* What you need to do: The lines to find are those in the entries that hold the word "cube"; copy every one of them.
.....
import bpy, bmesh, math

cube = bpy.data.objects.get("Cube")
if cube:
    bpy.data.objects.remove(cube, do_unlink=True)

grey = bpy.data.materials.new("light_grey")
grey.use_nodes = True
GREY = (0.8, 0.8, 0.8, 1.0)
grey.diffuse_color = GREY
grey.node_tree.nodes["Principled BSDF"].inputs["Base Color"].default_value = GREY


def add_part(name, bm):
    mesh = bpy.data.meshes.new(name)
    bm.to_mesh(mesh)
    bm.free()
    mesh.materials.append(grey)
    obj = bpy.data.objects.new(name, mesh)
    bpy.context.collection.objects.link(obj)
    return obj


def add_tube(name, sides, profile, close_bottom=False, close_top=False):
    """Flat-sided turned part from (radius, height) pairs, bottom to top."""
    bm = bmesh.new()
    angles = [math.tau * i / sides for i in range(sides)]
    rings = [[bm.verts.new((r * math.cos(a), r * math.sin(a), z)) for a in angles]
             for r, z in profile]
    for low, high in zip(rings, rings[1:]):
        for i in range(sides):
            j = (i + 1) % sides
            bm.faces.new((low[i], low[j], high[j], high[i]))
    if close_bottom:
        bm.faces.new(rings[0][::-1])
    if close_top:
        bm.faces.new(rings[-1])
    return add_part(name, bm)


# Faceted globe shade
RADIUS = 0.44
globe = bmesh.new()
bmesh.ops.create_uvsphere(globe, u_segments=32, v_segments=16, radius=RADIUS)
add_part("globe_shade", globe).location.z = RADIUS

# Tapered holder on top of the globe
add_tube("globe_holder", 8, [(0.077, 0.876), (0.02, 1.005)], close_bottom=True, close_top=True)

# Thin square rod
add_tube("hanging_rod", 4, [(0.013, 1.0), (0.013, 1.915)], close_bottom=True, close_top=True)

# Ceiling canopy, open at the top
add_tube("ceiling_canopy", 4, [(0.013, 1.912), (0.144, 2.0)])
.....
* Response below:
cube = bpy.data.objects.get("Cube")
if cube:
    bpy.data.objects.remove(cube, do_unlink=True)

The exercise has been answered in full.